(Rendered images with source text)
============================================================

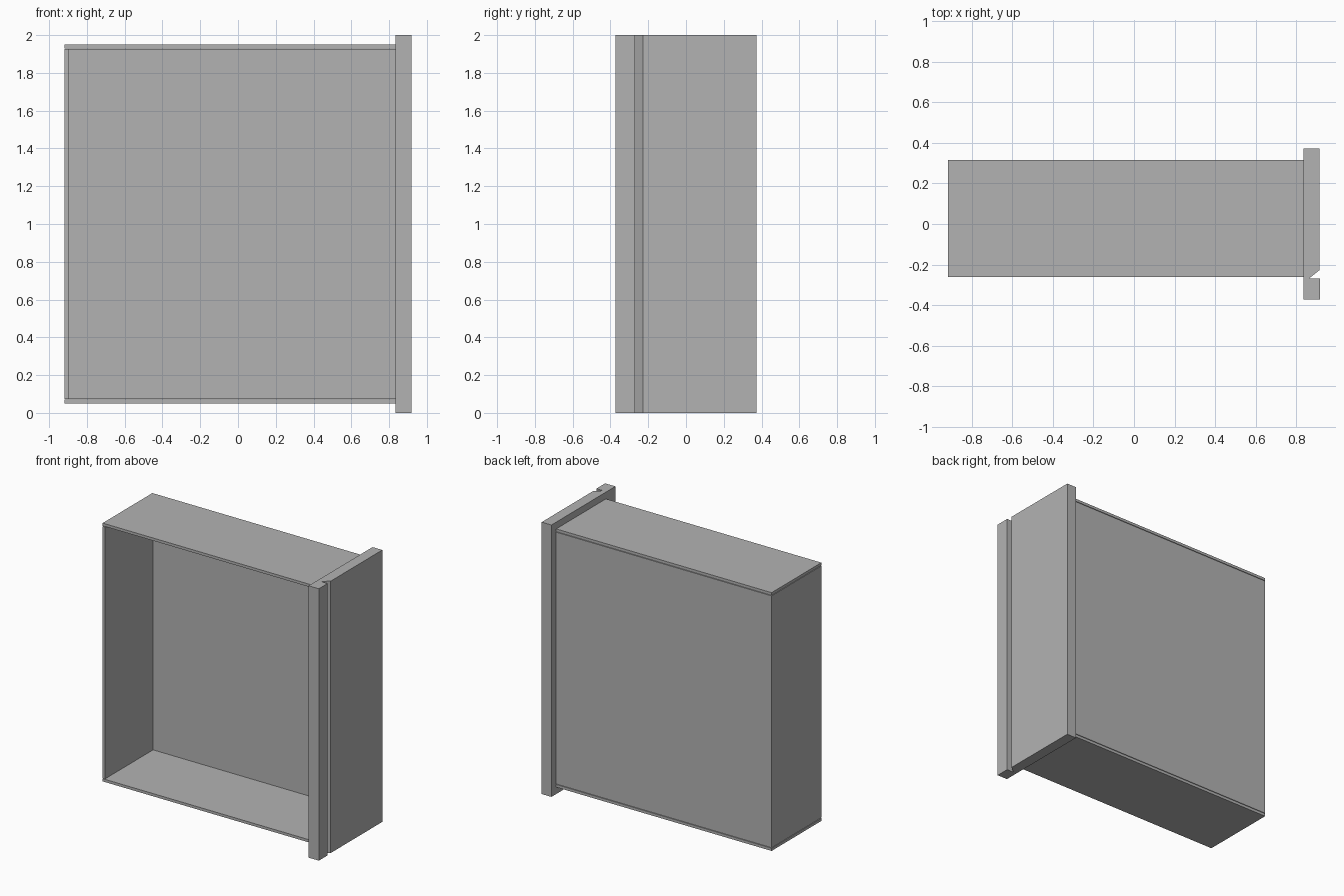
import bpy, bmesh

if "Cube" in bpy.data.objects:
    bpy.data.objects.remove(bpy.data.objects["Cube"])

grey = bpy.data.materials.new("plain grey")
grey.diffuse_color = (0.45, 0.45, 0.45, 1)
grey.use_nodes = True
grey.node_tree.nodes["Principled BSDF"].inputs["Base Color"].default_value = grey.diffuse_color


def prism(name, outline, z0, z1):
    """Extrude a counter-clockwise plan outline from z0 up to z1."""
    bm = bmesh.new()
    base = bm.faces.new([bm.verts.new((x, y, z0)) for x, y in outline])
    top = bmesh.ops.extrude_face_region(bm, geom=[base])["geom"]
    bmesh.ops.translate(bm, vec=(0, 0, z1 - z0),
                        verts=[v for v in top if isinstance(v, bmesh.types.BMVert)])
    bmesh.ops.recalc_face_normals(bm, faces=bm.faces)
    mesh = bpy.data.meshes.new(name)
    bm.to_mesh(mesh)
    bm.free()
    mesh.materials.append(grey)
    obj = bpy.data.objects.new(name, mesh)
    bpy.context.collection.objects.link(obj)
    return obj


L, R, F, B = -0.918, 0.835, -0.262, 0.316   # box limits
T = 0.02                                     # panel thickness
GAP = 0.004                                  # shadow gap beside the end panels

# end panels of the drawer box
plan = [(L, F), (R, F), (R, B), (L, B)]
prism("lower_side_panel", plan, 0.05, 0.05 + T)
prism("upper_side_panel", plan, 1.95 - T, 1.95)

# rear wall and drawer base in one L-shaped piece
prism("rear_and_base_panel",
      [(L, F), (L + T, F), (L + T, B - T), (R, B - T), (R, B), (L, B)],
      0.05 + T + GAP, 1.95 - T - GAP)

# drawer front with the grooved finger pull
prism("drawer_front",
      [(R, -0.372), (0.918, -0.372), (0.918, -0.27), (0.862, -0.27),
       (0.914, -0.228), (0.914, 0.372), (R, 0.372)], 0, 2)
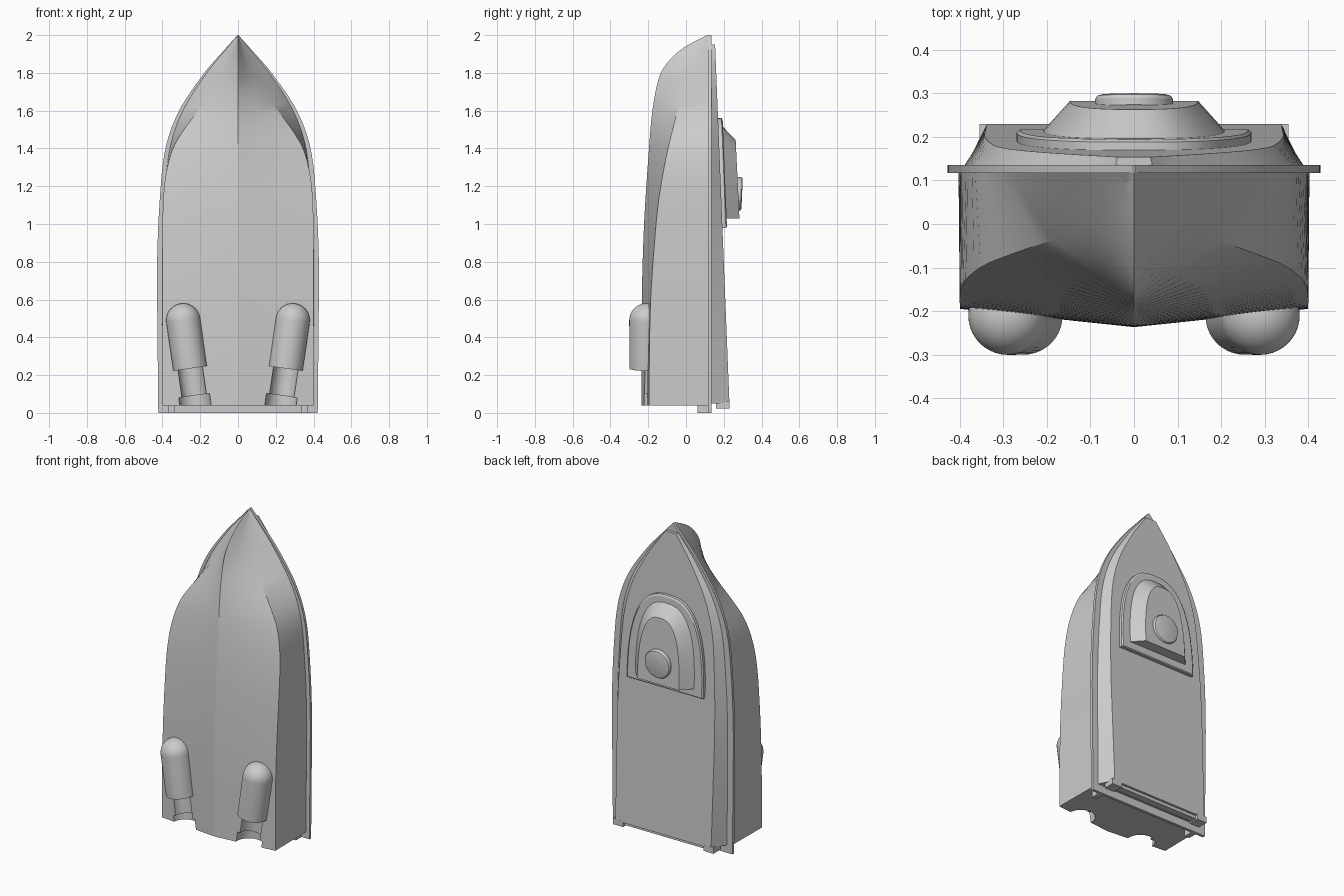
import bpy, bmesh, math
from mathutils import Vector, Matrix

if "Cube" in bpy.data.objects:
    bpy.data.objects.remove(bpy.data.objects["Cube"])


def curve(table, z):
    """Smooth (Hermite) lookup of one value along the boat length."""
    n = len(table)
    if z <= table[0][0]:
        return table[0][1]
    if z >= table[-1][0]:
        return table[-1][1]

    def slope(i):
        a, b = table[max(i - 1, 0)], table[min(i + 1, n - 1)]
        return (b[1] - a[1]) / (b[0] - a[0])
    i = max(k for k in range(n - 1) if table[k][0] <= z)
    (z0, v0), (z1, v1) = table[i], table[i + 1]
    h = z1 - z0
    t = (z - z0) / h
    return ((2*t**3 - 3*t*t + 1) * v0 + (t**3 - 2*t*t + t) * h * slope(i)
            + (3*t*t - 2*t**3) * v1 + (t**3 - t*t) * h * slope(i + 1))


def smooth(obj, angle=28):
    bpy.ops.object.select_all(action='DESELECT')
    obj.select_set(True)
    bpy.context.view_layer.objects.active = obj
    bpy.ops.object.shade_smooth_by_angle(angle=math.radians(angle))


def loft(name, rings, matrix=None, shade=True):
    """Closed solid skinned through rings of equal point count."""
    bm = bmesh.new()
    vs = [[bm.verts.new(p) for p in ring] for ring in rings]
    n = len(rings[0])
    for a, b in zip(vs, vs[1:]):
        for i in range(n):
            j = (i + 1) % n
            bm.faces.new((a[i], a[j], b[j], b[i]))
    bm.faces.new(vs[0])
    bm.faces.new(vs[-1])
    if matrix:
        bm.transform(matrix)
    bmesh.ops.recalc_face_normals(bm, faces=bm.faces)
    me = bpy.data.meshes.new(name)
    bm.to_mesh(me)
    bm.free()
    obj = bpy.data.objects.new(name, me)
    bpy.context.collection.objects.link(obj)
    if shade:
        smooth(obj)
    return obj


def box(name, x0, x1, y0, y1, z0, z1):
    return loft(name, [[(x0, y0, z), (x1, y0, z), (x1, y1, z), (x0, y1, z)] for z in (z0, z1)])


def lathe(name, profile, matrix, seg=40, shade=True):
    """Round solid from (radius, height) pairs about local z."""
    rings = [[(r * math.cos(2*math.pi*k/seg), r * math.sin(2*math.pi*k/seg), h)
              for k in range(seg)] for r, h in profile]
    return loft(name, rings, matrix, shade)


def stations(z0, z1, n=48):
    # closer spacing near the bow
    return [z0 + (z1 - z0) * math.sin(math.pi / 2 * i / n) for i in range(n + 1)]


# Lines of the hull along its length
rim = [(0, .422), (.4, .426), (.8, .428), (1.13, .414), (1.4, .384), (1.6, .312),
       (1.8, .178), (1.93, .065), (2, .002)]
chine_x = [(0, .4), (.6, .4), (.9, .4), (1.1, .397), (1.25, .384), (1.4, .345),
           (1.5, .285), (1.6, .212), (1.7, .142), (1.8, .085), (1.9, .04), (2, .001)]
chine_y = [(0, -.195), (.3, -.194), (.6, -.187), (.9, -.167), (1.1, -.148), (1.25, -.125),
           (1.4, -.095), (1.6, -.045), (1.7, -.02), (1.8, .015), (1.9, .06), (2, .118)]
keel = [(0, -.237), (.6, -.234), (1, -.222), (1.4, -.196), (1.6, -.178), (1.75, -.15),
        (1.82, -.123), (1.9, -.055), (1.95, .015), (2, .112)]

# Hull
rings = []
for z in stations(.04, 2):
    g, cx, cy, k = curve(rim, z) * .94, curve(chine_x, z), curve(chine_y, z), curve(keel, z)
    rings.append([(-g, .12, z), (-cx, cy, z), (-cx/2, (cy+k)/2, z), (0, k, z),
                  (cx/2, (cy+k)/2, z), (cx, cy, z), (g, .12, z)])
hull = loft("hull", rings, shade=False)

# Rim flange around the gunwale
loft("rim_flange", [[(s * curve(rim, z), y, z) for s, y in
                     ((-1, .117), (1, .117), (1, .135), (-1, .135))] for z in stations(0, 2)])

# Deck, rising towards the stern
rings = []
for z in stations(.05, 1.95):
    w = curve(rim, z)
    y = .154 + (1.95 - z) * .04
    rings.append([(-w*.915, .13, z), (w*.915, .13, z), (w*.8, y, z), (-w*.8, y, z)])
loft("deck", rings)

# Stern bar, its end blocks and hinge blocks
box("stern_bar", -.3, .3, .17, .215, .03, .06)
for s in (-1, 1):
    box("stern_block", s*.32 - .035, s*.32 + .035, .16, .23, .022, .06)
    box("hinge_block", s*.35 - .017, s*.35 + .017, .06, .13, 0, .05)


def arch(w, z0, z1, y_at, e=2.6, n=40):
    """Arched outline with straight base, lying on the sloped deck."""
    pts = []
    for i in range(n + 1):
        a = math.pi * i / n
        c, s = math.cos(a), abs(math.sin(a))
        x = math.copysign(abs(c) ** (2/e), c) * w
        z = z0 + (z1 - z0) * s ** (2/e)
        pts.append((x, y_at(z), z))
    return pts


# Cabin: base plate, tapered body, round hatch
loft("cabin_plate", [arch(.27, .98, 1.56, lambda z: .16 + (1.56 - z) * .04),
                     arch(.27, .98, 1.56, lambda z: .188 + (1.56 - z) * .04),
                     arch(.262, .985, 1.55, lambda z: .194 + (1.56 - z) * .04)])
loft("cabin_body", [arch(.215, 1.03, 1.52, lambda z: .19 + (1.52 - z) * .035),
                    arch(.147, 1.03, 1.445, lambda z: .263 + (1.445 - z) * .048)])
hatch = Matrix.Translation((0, .262, 1.16)) @ Matrix.Rotation(math.radians(-92.5), 4, 'X')
lathe("cabin_hatch", [(.084, 0), (.09, .008), (.09, .024), (.085, .032), (.076, .035)], hatch)

# Jet pods on the bottom, with round channels cut behind them
cutters = []
for s in (-1, 1):
    foot, head = Vector((s*.253, -.21, .235)), Vector((s*.29, -.21, .49))
    axis = head - foot
    length = axis.length
    m = Matrix.Translation(foot) @ axis.to_track_quat('Z', 'Y').to_matrix().to_4x4()
    dome = [(.09 * math.cos(math.pi/2 * i/12) + .0005, length + .09 * math.sin(math.pi/2 * i/12))
            for i in range(13)]
    lathe("jet_pod", [(.09, 0)] + dome, m)
    cutters.append(lathe("channel_cutter", [(.083, -.35), (.083, -.145), (.066, -.145), (.066, .05)],
                         m, shade=False))
for c in cutters:
    c.hide_render = True
    mod = hull.modifiers.new("channel", 'BOOLEAN')
    mod.object = c
    mod.solver = 'EXACT'
    bpy.context.view_layer.objects.active = hull
    bpy.ops.object.modifier_apply(modifier=mod.name)
    bpy.data.objects.remove(c)
smooth(hull, 20)
# keep the shallow keel line crisp
for e in hull.data.edges:
    if all(abs(hull.data.vertices[v].co.x) < 1e-4 for v in e.vertices):
        e.use_edge_sharp = True
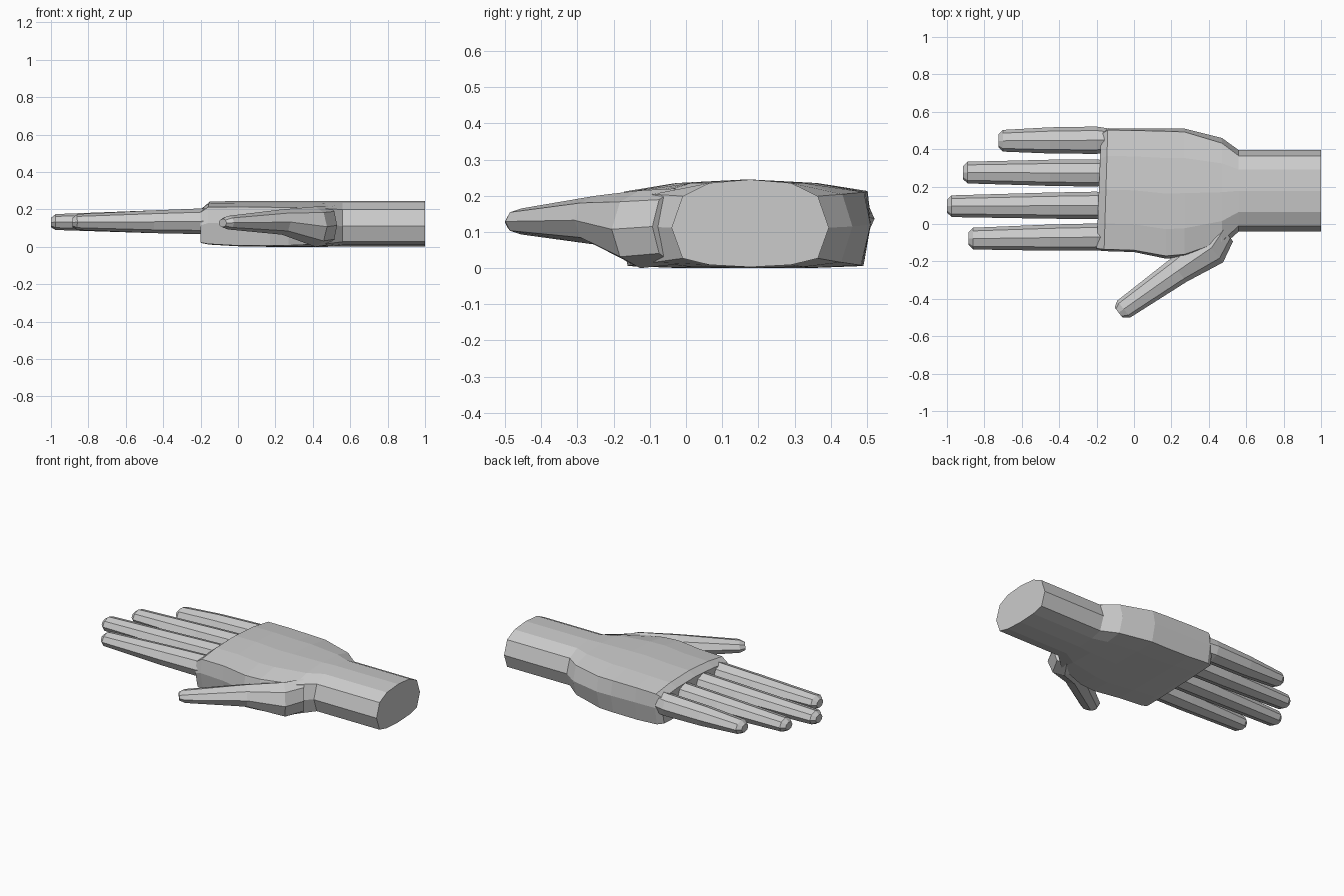
import bpy, bmesh
from math import cos, sin, pi
from mathutils import Vector

if "Cube" in bpy.data.objects:
    bpy.data.objects.remove(bpy.data.objects["Cube"])


def loft(name, rings):
    """Skin a list of equal-length point rings and cap both ends."""
    bm = bmesh.new()
    vs = [[bm.verts.new(p) for p in r] for r in rings]
    n = len(rings[0])
    for a, b in zip(vs, vs[1:]):
        for i in range(n):
            j = (i + 1) % n
            bm.faces.new((a[i], a[j], b[j], b[i]))
    bm.faces.new(vs[0])
    bm.faces.new(vs[-1])
    bmesh.ops.recalc_face_normals(bm, faces=bm.faces[:])
    me = bpy.data.meshes.new(name)
    bm.to_mesh(me)
    bm.free()
    ob = bpy.data.objects.new(name, me)
    bpy.context.collection.objects.link(ob)
    return ob


# Palm and wrist: 12-sided section, blending from oval to boxy
OVAL = [(-1, -.1), (-.86, .62), (-.52, .92), (0, 1), (.52, .92), (.86, .62),
        (1, -.1), (.86, -.8), (.52, -.95), (0, -1), (-.52, -.95), (-.86, -.8)]
BOX = [(-1, 0), (-.97, .74), (-.55, .92), (0, 1), (.55, .92), (.97, .74),
       (1, 0), (.94, -.97), (.55, -1), (0, -1), (-.55, -1), (-.94, -.97)]


def section(x, y0, y1, z0, z1, b, skew=0):
    cy, hy, cz, hz = (y0 + y1) / 2, (y1 - y0) / 2, (z0 + z1) / 2, (z1 - z0) / 2
    pts = []
    for o, q in zip(OVAL, BOX):
        u, v = o[0] + (q[0] - o[0]) * b, o[1] + (q[1] - o[1]) * b
        pts.append((x + skew * (u + 1), cy + u * hy, cz + v * hz))
    return pts


hand = loft("hand", [section(*s) for s in [
    (1.0, -.04, .395, .003, .245, 0),
    (.56, -.04, .395, .003, .245, 0),
    (.47, -.12, .46, 0, .245, .4),
    (.27, -.18, .51, 0, .245, .8),
    (.17, -.185, .51, 0, .245, .9),
    (0, -.15, .51, .003, .245, 1),
    (-.16, -.145, .512, .012, .242, 1, .01),
    (-.2, -.14, .49, .02, .21, 1, .012)]])


# Fingers and thumb: 8-sided tapered tubes of (centre x, y, half width, z0, z1)
def digit(name, stations):
    a, b = Vector(stations[0][:2]), Vector(stations[-1][:2])
    d = (b - a).normalized()
    rings = []
    for x, y, w, z0, z1 in stations:
        ring = []
        for i in range(8):
            t = i * pi / 4
            u = w * cos(t)
            ring.append((x - d.y * u, y + d.x * u,
                         (z0 + z1) / 2 + (z1 - z0) / 2 * sin(t)))
        rings.append(ring)
    return loft(name, rings)


parts = []
for name, tip, y0, y1 in [("index_finger", -.885, -.07, -.078),
                          ("middle_finger", -1.0, .1, .095),
                          ("ring_finger", -.915, .273, .275),
                          ("little_finger", -.725, .448, .445)]:
    parts.append(digit(name, [
        (-.12, y0, .06, .07, .21),
        (-.2, y0, .073, .068, .205),
        (-.45, y0 * .65 + y1 * .35, .07, .073, .195),
        (tip + .025, y1, .058, .09, .175),
        (tip, y1, .034, .105, .155)]))

parts.append(digit("thumb", [
    (.48, -.03, .08, .01, .22),
    (.414, -.127, .1, 0, .215),
    (.235, -.25, .075, .065, .2),
    (-.055, -.455, .057, .093, .165),
    (-.082, -.474, .034, .105, .15)]))

# Merge the digits into one continuous hand
for p in parts:
    m = hand.modifiers.new("join_" + p.name, 'BOOLEAN')
    m.operation, m.solver, m.object = 'UNION', 'EXACT', p
bpy.context.view_layer.update()
dg = bpy.context.evaluated_depsgraph_get()
merged = bpy.data.meshes.new_from_object(hand.evaluated_get(dg))
hand.modifiers.clear()
hand.data = merged
for p in parts:
    bpy.data.objects.remove(p)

============================================================

ACTIVITY
In the lines above, find the word "loft" and copy each line that contains it.

SOLVED PROBLEM
def loft(name, rings, matrix=None, shade=True):
    return loft(name, [[(x0, y0, z), (x1, y0, z), (x1, y1, z), (x0, y1, z)] for z in (z0, z1)])
    return loft(name, rings, matrix, shade)
hull = loft("hull", rings, shade=False)
loft("rim_flange", [[(s * curve(rim, z), y, z) for s, y in
loft("deck", rings)
loft("cabin_plate", [arch(.27, .98, 1.56, lambda z: .16 + (1.56 - z) * .04),
loft("cabin_body", [arch(.215, 1.03, 1.52, lambda z: .19 + (1.52 - z) * .035),
def loft(name, rings):
hand = loft("hand", [section(*s) for s in [
    return loft(name, rings)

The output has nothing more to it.